---------- Data records
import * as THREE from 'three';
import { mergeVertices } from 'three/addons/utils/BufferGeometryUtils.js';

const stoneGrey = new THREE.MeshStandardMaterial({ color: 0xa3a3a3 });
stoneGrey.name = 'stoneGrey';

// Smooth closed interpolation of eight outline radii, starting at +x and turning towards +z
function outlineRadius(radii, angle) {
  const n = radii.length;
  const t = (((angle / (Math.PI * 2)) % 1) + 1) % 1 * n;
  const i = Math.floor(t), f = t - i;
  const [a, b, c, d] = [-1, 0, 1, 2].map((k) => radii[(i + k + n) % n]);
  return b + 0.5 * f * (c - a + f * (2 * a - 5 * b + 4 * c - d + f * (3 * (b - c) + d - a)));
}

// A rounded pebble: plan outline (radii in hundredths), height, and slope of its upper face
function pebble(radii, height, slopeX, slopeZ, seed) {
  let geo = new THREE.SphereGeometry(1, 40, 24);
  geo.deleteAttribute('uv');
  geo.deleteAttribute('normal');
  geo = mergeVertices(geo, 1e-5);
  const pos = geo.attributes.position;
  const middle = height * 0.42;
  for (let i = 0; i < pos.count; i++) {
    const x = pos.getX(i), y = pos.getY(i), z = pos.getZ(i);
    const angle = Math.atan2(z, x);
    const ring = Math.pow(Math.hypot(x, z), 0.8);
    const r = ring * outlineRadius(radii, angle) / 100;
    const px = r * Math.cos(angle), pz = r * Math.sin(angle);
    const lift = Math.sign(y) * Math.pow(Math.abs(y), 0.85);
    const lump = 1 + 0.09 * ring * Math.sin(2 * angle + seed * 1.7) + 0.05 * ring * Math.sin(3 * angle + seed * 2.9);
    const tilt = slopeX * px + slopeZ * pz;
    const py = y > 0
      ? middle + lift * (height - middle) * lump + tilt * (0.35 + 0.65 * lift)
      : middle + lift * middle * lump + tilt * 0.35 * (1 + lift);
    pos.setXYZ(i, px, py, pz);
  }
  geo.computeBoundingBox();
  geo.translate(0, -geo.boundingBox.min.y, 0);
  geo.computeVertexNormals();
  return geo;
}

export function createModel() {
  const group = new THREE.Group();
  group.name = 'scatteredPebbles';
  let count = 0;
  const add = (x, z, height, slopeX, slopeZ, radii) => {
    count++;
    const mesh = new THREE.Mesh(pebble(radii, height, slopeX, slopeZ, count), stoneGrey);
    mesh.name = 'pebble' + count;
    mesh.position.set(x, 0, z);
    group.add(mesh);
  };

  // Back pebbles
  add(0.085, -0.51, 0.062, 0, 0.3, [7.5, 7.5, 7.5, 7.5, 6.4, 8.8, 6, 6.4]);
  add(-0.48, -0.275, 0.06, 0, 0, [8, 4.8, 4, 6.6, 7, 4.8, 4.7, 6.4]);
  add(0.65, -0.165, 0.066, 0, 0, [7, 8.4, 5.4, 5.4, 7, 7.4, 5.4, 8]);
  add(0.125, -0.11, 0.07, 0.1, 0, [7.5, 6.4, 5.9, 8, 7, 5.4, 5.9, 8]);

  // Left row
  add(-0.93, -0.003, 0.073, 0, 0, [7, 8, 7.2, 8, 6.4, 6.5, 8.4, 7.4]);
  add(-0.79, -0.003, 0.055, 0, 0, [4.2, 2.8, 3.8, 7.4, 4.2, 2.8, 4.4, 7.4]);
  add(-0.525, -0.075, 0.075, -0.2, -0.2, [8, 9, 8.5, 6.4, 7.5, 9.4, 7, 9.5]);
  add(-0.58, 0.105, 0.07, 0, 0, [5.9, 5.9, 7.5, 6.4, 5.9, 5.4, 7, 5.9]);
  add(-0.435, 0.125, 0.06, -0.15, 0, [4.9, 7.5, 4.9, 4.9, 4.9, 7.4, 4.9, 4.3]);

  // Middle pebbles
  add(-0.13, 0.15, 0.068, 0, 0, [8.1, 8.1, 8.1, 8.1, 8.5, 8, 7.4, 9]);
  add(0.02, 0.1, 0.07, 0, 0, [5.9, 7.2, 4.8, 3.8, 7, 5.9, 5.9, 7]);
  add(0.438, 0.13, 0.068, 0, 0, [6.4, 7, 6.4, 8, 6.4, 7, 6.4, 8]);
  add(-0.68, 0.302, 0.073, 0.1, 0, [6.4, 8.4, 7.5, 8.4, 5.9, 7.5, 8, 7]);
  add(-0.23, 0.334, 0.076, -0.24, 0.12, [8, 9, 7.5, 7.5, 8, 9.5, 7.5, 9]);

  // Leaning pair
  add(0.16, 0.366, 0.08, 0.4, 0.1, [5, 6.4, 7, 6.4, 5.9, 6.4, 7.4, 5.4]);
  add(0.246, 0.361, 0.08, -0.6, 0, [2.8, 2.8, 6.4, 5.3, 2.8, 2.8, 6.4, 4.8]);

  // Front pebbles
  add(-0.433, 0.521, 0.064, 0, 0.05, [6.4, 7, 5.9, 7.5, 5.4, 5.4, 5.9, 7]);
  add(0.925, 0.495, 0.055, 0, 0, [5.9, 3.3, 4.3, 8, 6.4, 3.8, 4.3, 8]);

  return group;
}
--------------------
**Assignment:**
If a line in the entries above has the word "radii", copy it.

**Exercise result:**
// Smooth closed interpolation of eight outline radii, starting at +x and turning towards +z
function outlineRadius(radii, angle) {
  const n = radii.length;
  const [a, b, c, d] = [-1, 0, 1, 2].map((k) => radii[(i + k + n) % n]);
// A rounded pebble: plan outline (radii in hundredths), height, and slope of its upper face
function pebble(radii, height, slopeX, slopeZ, seed) {
    const r = ring * outlineRadius(radii, angle) / 100;
  const add = (x, z, height, slopeX, slopeZ, radii) => {
    const mesh = new THREE.Mesh(pebble(radii, height, slopeX, slopeZ, count), stoneGrey);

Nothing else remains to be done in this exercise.